YOUR GOAL: Whatever the lines below say, output them exactly.

━━ EXERCISE MATERIALS ━━

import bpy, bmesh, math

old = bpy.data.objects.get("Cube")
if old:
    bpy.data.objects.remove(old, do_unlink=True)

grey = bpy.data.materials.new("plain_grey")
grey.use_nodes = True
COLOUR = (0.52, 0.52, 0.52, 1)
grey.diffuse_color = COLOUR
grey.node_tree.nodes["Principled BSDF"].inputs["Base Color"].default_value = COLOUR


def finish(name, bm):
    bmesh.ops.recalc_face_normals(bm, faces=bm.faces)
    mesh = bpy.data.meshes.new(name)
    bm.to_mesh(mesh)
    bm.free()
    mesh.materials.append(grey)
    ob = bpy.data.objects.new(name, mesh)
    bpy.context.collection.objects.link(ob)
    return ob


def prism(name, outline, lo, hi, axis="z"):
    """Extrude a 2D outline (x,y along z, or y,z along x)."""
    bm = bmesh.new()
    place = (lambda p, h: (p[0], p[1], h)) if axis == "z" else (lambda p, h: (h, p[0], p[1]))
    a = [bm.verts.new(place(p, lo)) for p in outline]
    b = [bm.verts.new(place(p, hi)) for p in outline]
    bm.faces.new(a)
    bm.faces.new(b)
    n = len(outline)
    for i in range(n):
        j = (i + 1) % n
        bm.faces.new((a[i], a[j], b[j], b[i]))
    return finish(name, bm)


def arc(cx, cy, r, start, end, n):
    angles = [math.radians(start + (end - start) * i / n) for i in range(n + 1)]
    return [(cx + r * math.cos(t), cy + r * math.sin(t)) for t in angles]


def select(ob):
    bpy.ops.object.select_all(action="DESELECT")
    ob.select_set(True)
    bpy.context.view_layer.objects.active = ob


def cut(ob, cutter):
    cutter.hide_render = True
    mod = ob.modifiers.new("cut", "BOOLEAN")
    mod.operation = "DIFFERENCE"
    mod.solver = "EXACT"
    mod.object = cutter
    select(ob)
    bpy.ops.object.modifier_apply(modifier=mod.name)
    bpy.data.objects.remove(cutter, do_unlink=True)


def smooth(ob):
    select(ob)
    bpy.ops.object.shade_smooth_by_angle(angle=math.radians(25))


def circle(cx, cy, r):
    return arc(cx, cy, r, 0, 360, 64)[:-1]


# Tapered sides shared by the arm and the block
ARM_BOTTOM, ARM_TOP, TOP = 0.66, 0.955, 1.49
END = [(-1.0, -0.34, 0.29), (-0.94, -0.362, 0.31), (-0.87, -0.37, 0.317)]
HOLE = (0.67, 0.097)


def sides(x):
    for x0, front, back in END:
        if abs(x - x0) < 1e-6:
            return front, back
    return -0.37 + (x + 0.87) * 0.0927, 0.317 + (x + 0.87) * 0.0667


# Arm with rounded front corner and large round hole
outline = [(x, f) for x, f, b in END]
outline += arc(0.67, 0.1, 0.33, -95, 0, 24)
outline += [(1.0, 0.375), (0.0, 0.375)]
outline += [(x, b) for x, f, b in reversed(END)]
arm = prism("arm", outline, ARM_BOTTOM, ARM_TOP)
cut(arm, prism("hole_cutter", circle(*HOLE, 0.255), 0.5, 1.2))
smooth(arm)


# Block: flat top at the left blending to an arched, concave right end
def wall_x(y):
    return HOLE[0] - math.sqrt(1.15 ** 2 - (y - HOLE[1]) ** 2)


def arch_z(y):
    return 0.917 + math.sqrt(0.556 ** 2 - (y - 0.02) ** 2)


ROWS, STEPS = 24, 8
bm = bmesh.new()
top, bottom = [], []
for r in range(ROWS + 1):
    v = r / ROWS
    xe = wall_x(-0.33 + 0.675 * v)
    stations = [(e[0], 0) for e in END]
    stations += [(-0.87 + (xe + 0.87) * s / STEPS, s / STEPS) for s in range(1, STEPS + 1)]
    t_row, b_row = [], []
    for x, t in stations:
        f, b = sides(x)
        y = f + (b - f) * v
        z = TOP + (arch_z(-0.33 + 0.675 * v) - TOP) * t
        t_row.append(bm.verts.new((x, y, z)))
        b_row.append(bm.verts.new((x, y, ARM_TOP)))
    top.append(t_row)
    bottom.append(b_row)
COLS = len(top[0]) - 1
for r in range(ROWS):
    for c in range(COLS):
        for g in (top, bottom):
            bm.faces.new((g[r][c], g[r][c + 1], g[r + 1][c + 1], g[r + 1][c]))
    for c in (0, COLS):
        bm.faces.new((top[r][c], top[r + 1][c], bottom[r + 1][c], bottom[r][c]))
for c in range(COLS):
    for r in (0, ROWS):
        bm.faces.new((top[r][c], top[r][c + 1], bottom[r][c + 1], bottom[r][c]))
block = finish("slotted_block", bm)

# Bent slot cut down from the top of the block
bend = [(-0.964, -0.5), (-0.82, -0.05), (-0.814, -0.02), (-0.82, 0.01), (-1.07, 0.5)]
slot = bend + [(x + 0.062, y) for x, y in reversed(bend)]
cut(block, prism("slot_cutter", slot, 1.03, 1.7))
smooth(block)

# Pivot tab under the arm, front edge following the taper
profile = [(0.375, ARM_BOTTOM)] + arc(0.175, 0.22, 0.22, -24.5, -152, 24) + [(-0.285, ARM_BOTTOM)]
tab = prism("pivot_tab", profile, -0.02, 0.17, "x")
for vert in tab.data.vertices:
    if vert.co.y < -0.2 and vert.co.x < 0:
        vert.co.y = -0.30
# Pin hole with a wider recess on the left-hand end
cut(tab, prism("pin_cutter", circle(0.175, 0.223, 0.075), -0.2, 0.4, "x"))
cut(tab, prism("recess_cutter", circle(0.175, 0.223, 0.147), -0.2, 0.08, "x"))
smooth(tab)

━━━

RESPONSE BELOW:
import bpy, bmesh, math

old = bpy.data.objects.get("Cube")
if old:
    bpy.data.objects.remove(old, do_unlink=True)

grey = bpy.data.materials.new("plain_grey")
grey.use_nodes = True
COLOUR = (0.52, 0.52, 0.52, 1)
grey.diffuse_color = COLOUR
grey.node_tree.nodes["Principled BSDF"].inputs["Base Color"].default_value = COLOUR


def finish(name, bm):
    bmesh.ops.recalc_face_normals(bm, faces=bm.faces)
    mesh = bpy.data.meshes.new(name)
    bm.to_mesh(mesh)
    bm.free()
    mesh.materials.append(grey)
    ob = bpy.data.objects.new(name, mesh)
    bpy.context.collection.objects.link(ob)
    return ob


def prism(name, outline, lo, hi, axis="z"):
    """Extrude a 2D outline (x,y along z, or y,z along x)."""
    bm = bmesh.new()
    place = (lambda p, h: (p[0], p[1], h)) if axis == "z" else (lambda p, h: (h, p[0], p[1]))
    a = [bm.verts.new(place(p, lo)) for p in outline]
    b = [bm.verts.new(place(p, hi)) for p in outline]
    bm.faces.new(a)
    bm.faces.new(b)
    n = len(outline)
    for i in range(n):
        j = (i + 1) % n
        bm.faces.new((a[i], a[j], b[j], b[i]))
    return finish(name, bm)


def arc(cx, cy, r, start, end, n):
    angles = [math.radians(start + (end - start) * i / n) for i in range(n + 1)]
    return [(cx + r * math.cos(t), cy + r * math.sin(t)) for t in angles]


def select(ob):
    bpy.ops.object.select_all(action="DESELECT")
    ob.select_set(True)
    bpy.context.view_layer.objects.active = ob


def cut(ob, cutter):
    cutter.hide_render = True
    mod = ob.modifiers.new("cut", "BOOLEAN")
    mod.operation = "DIFFERENCE"
    mod.solver = "EXACT"
    mod.object = cutter
    select(ob)
    bpy.ops.object.modifier_apply(modifier=mod.name)
    bpy.data.objects.remove(cutter, do_unlink=True)


def smooth(ob):
    select(ob)
    bpy.ops.object.shade_smooth_by_angle(angle=math.radians(25))


def circle(cx, cy, r):
    return arc(cx, cy, r, 0, 360, 64)[:-1]


# Tapered sides shared by the arm and the block
ARM_BOTTOM, ARM_TOP, TOP = 0.66, 0.955, 1.49
END = [(-1.0, -0.34, 0.29), (-0.94, -0.362, 0.31), (-0.87, -0.37, 0.317)]
HOLE = (0.67, 0.097)


def sides(x):
    for x0, front, back in END:
        if abs(x - x0) < 1e-6:
            return front, back
    return -0.37 + (x + 0.87) * 0.0927, 0.317 + (x + 0.87) * 0.0667


# Arm with rounded front corner and large round hole
outline = [(x, f) for x, f, b in END]
outline += arc(0.67, 0.1, 0.33, -95, 0, 24)
outline += [(1.0, 0.375), (0.0, 0.375)]
outline += [(x, b) for x, f, b in reversed(END)]
arm = prism("arm", outline, ARM_BOTTOM, ARM_TOP)
cut(arm, prism("hole_cutter", circle(*HOLE, 0.255), 0.5, 1.2))
smooth(arm)


# Block: flat top at the left blending to an arched, concave right end
def wall_x(y):
    return HOLE[0] - math.sqrt(1.15 ** 2 - (y - HOLE[1]) ** 2)


def arch_z(y):
    return 0.917 + math.sqrt(0.556 ** 2 - (y - 0.02) ** 2)


ROWS, STEPS = 24, 8
bm = bmesh.new()
top, bottom = [], []
for r in range(ROWS + 1):
    v = r / ROWS
    xe = wall_x(-0.33 + 0.675 * v)
    stations = [(e[0], 0) for e in END]
    stations += [(-0.87 + (xe + 0.87) * s / STEPS, s / STEPS) for s in range(1, STEPS + 1)]
    t_row, b_row = [], []
    for x, t in stations:
        f, b = sides(x)
        y = f + (b - f) * v
        z = TOP + (arch_z(-0.33 + 0.675 * v) - TOP) * t
        t_row.append(bm.verts.new((x, y, z)))
        b_row.append(bm.verts.new((x, y, ARM_TOP)))
    top.append(t_row)
    bottom.append(b_row)
COLS = len(top[0]) - 1
for r in range(ROWS):
    for c in range(COLS):
        for g in (top, bottom):
            bm.faces.new((g[r][c], g[r][c + 1], g[r + 1][c + 1], g[r + 1][c]))
    for c in (0, COLS):
        bm.faces.new((top[r][c], top[r + 1][c], bottom[r + 1][c], bottom[r][c]))
for c in range(COLS):
    for r in (0, ROWS):
        bm.faces.new((top[r][c], top[r][c + 1], bottom[r][c + 1], bottom[r][c]))
block = finish("slotted_block", bm)

# Bent slot cut down from the top of the block
bend = [(-0.964, -0.5), (-0.82, -0.05), (-0.814, -0.02), (-0.82, 0.01), (-1.07, 0.5)]
slot = bend + [(x + 0.062, y) for x, y in reversed(bend)]
cut(block, prism("slot_cutter", slot, 1.03, 1.7))
smooth(block)

# Pivot tab under the arm, front edge following the taper
profile = [(0.375, ARM_BOTTOM)] + arc(0.175, 0.22, 0.22, -24.5, -152, 24) + [(-0.285, ARM_BOTTOM)]
tab = prism("pivot_tab", profile, -0.02, 0.17, "x")
for vert in tab.data.vertices:
    if vert.co.y < -0.2 and vert.co.x < 0:
        vert.co.y = -0.30
# Pin hole with a wider recess on the left-hand end
cut(tab, prism("pin_cutter", circle(0.175, 0.223, 0.075), -0.2, 0.4, "x"))
cut(tab, prism("recess_cutter", circle(0.175, 0.223, 0.147), -0.2, 0.08, "x"))
smooth(tab)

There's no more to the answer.